The lesson here is that something greater was happening. We need to unfold the map, and get our directions by reading between the lines a little.

Certainly, the gospel account is true. The Astrologers saw a sign in the skies and intuited that something wonderful had happened. That intuition isn’t just some human trait, but God’s grace at work in them, asking them to take action. They chose to believe and act on that grace. They decided to believe and follow a light – a star.

The star they followed wasn’t just something in the sky; it was the light glowing in their hearts that drove them onward toward God. That light drove them toward Jesus, the reality of God’s promise to all people.

The Wise Men received a great blessing – from outside of God’s chosen people, God called these men. With the power of His love – that is, His grace – He called Gentile leaders to come to His Son. These representatives of all nations responded. They headed toward Jesus (stopping for directions along the way).

God doesn’t play hide-and-seek. His grace is for all people in the same way as was given to the Magi. The light of His star exists in all hearts as a little flicker, an ember. If we choose to act on that grace and head toward Jesus, that ember will be fanned into a great flame, greater than any star.

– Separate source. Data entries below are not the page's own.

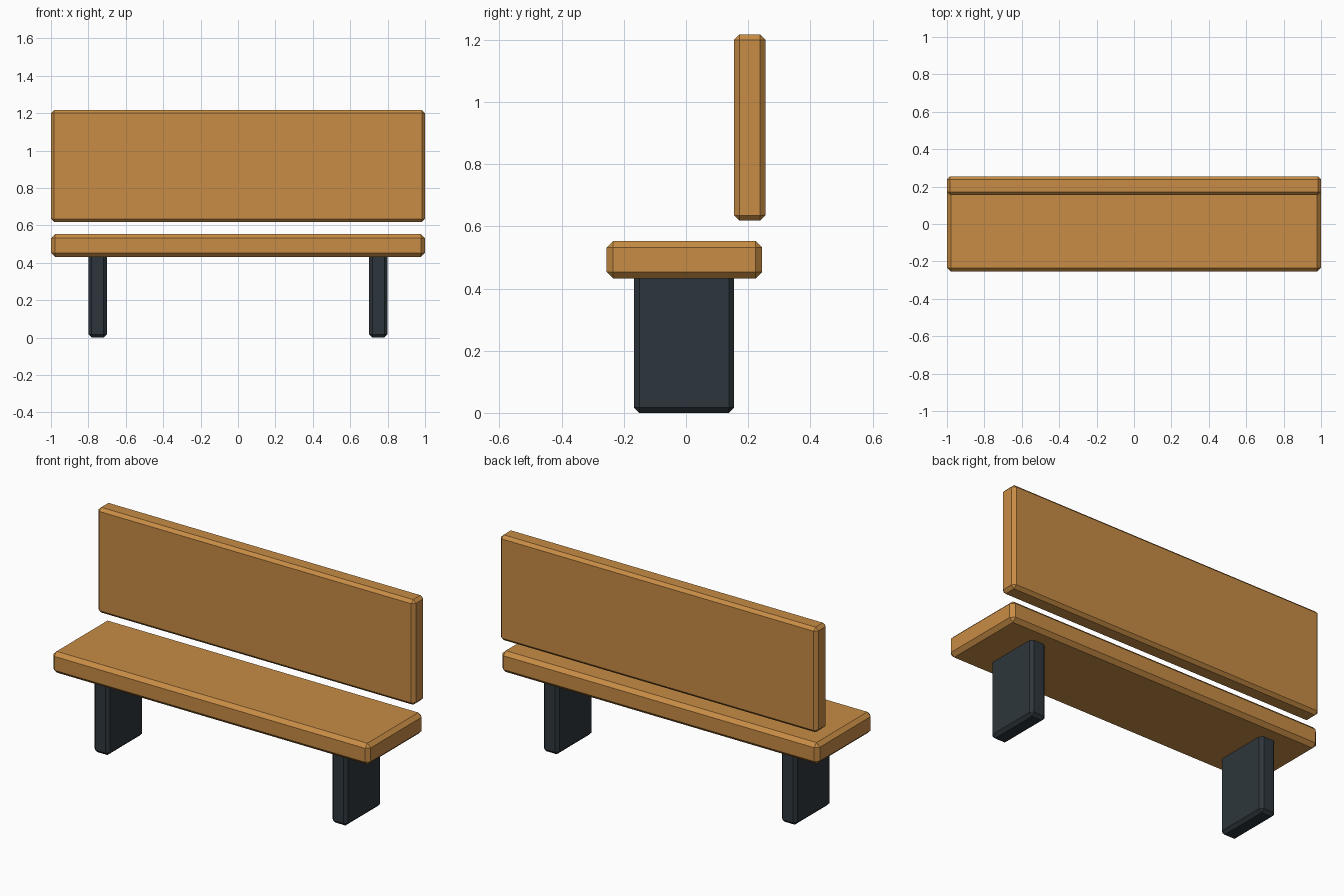
import bpy
import bmesh

cube = bpy.data.objects.get("Cube")
if cube:
    bpy.data.objects.remove(cube, do_unlink=True)


def make_material(name, rgb):
    mat = bpy.data.materials.new(name)
    mat.use_nodes = True
    color = (*rgb, 1.0)
    mat.diffuse_color = color
    bsdf = next(n for n in mat.node_tree.nodes if n.type == "BSDF_PRINCIPLED")
    bsdf.inputs["Base Color"].default_value = color
    return mat


def chamfered_box(name, low, high, chamfer, mat):
    """Box between two corners with flat chamfered edges."""
    bm = bmesh.new()
    bmesh.ops.create_cube(bm, size=1.0)
    for v in bm.verts:
        v.co = [l + (c + 0.5) * (h - l) for l, h, c in zip(low, high, v.co)]
    bmesh.ops.bevel(bm, geom=bm.edges[:], offset=chamfer, segments=1,
                    profile=0.5, affect="EDGES")
    bmesh.ops.recalc_face_normals(bm, faces=bm.faces[:])
    mesh = bpy.data.meshes.new(name)
    bm.to_mesh(mesh)
    bm.free()
    mesh.materials.append(mat)
    obj = bpy.data.objects.new(name, mesh)
    bpy.context.collection.objects.link(obj)
    return obj


wood = make_material("warm wood", (0.578, 0.265, 0.059))
metal = make_material("dark slate", (0.027, 0.037, 0.045))

# Seat plank and floating backrest
chamfered_box("seat", (-1, -0.255, 0.432), (1, 0.245, 0.553), 0.021, wood)
chamfered_box("backrest", (-1, 0.155, 0.618), (1, 0.255, 1.217), 0.017, wood)

# Slab legs, reaching slightly into the seat
for side, x in (("left", 0.75), ("right", -0.75)):
    chamfered_box(side + "_leg", (x - 0.049, -0.167, 0), (x + 0.049, 0.155, 0.46),
                  0.017, metal)
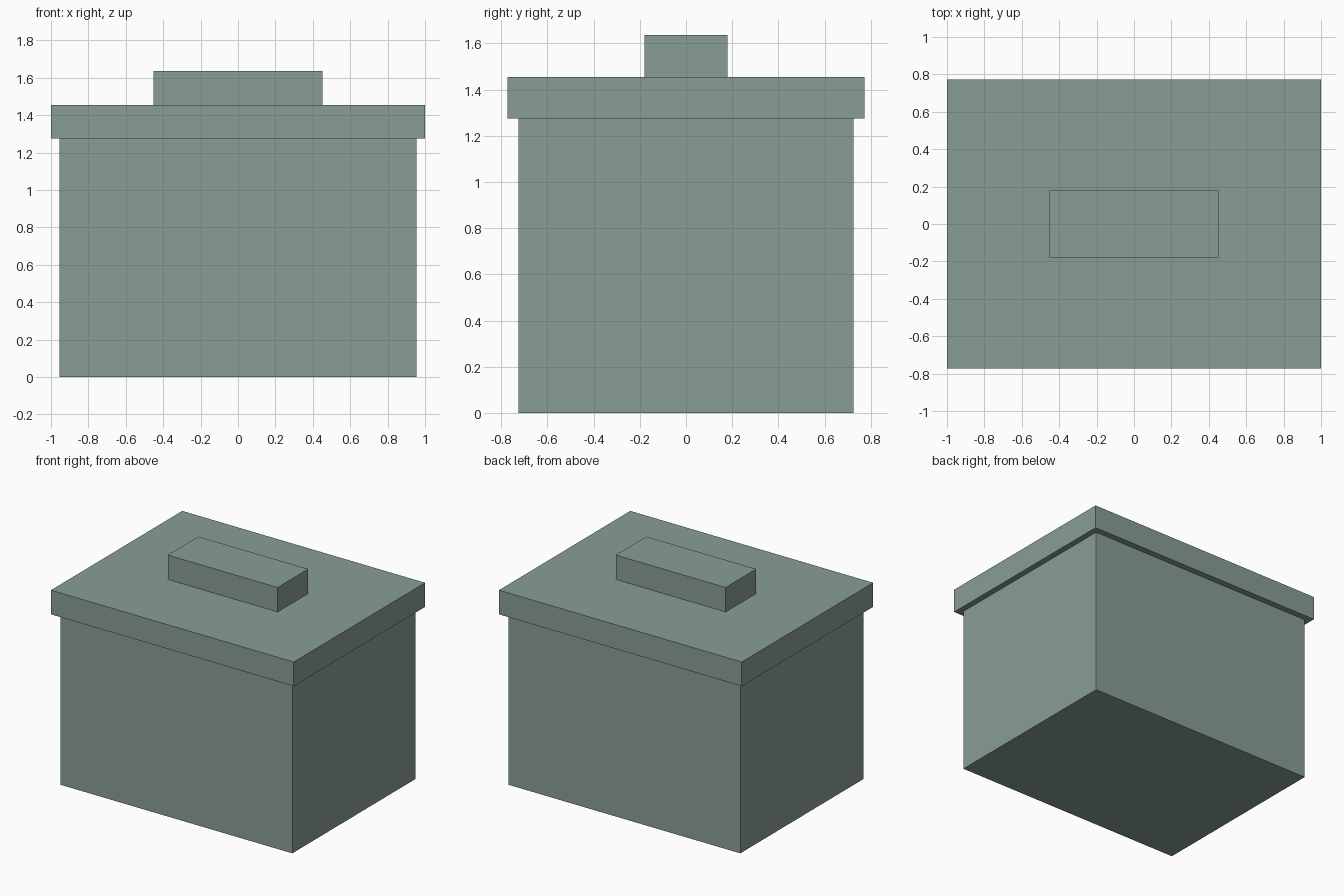
import bpy

cube = bpy.data.objects.get("Cube")
if cube:
    bpy.data.objects.remove(cube, do_unlink=True)

# Single grey-green paint
COLOUR = (0.25, 0.34, 0.30, 1)
paint = bpy.data.materials.new("grey_green")
paint.use_nodes = True
paint.diffuse_color = COLOUR
paint.node_tree.nodes["Principled BSDF"].inputs["Base Color"].default_value = COLOUR


def box(name, width, depth, bottom, top):
    """Centred box with its scale applied to the mesh."""
    bpy.ops.mesh.primitive_cube_add(size=1, location=(0, 0, (bottom + top) / 2))
    obj = bpy.context.object
    obj.name = obj.data.name = name
    obj.scale = (width, depth, top - bottom)
    bpy.ops.object.transform_apply(location=False, rotation=False, scale=True)
    obj.data.materials.append(paint)
    return obj


# Stacked parts: body, overhanging lid and handle block
BODY_TOP, LID_TOP, HANDLE_TOP = 1.275, 1.455, 1.637
box("body", 1.91, 1.45, 0, BODY_TOP)
box("lid", 2.0, 1.545, BODY_TOP, LID_TOP)
box("lid_handle", 0.905, 0.36, LID_TOP, HANDLE_TOP)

When touched by the spark of grace we must not brush it off or put it out. Rather we stop and ask directions. We start in our faith community, our local church. From there, we set out and find Him as fully as we are able. Finding Him we also become His messengers (like the Magi – who as travelers were also bearers of news). With a great light in us we go out and proclaim the Good News. God is not hiding – we only need to fan His many embers into great stars revealing Jesus to all.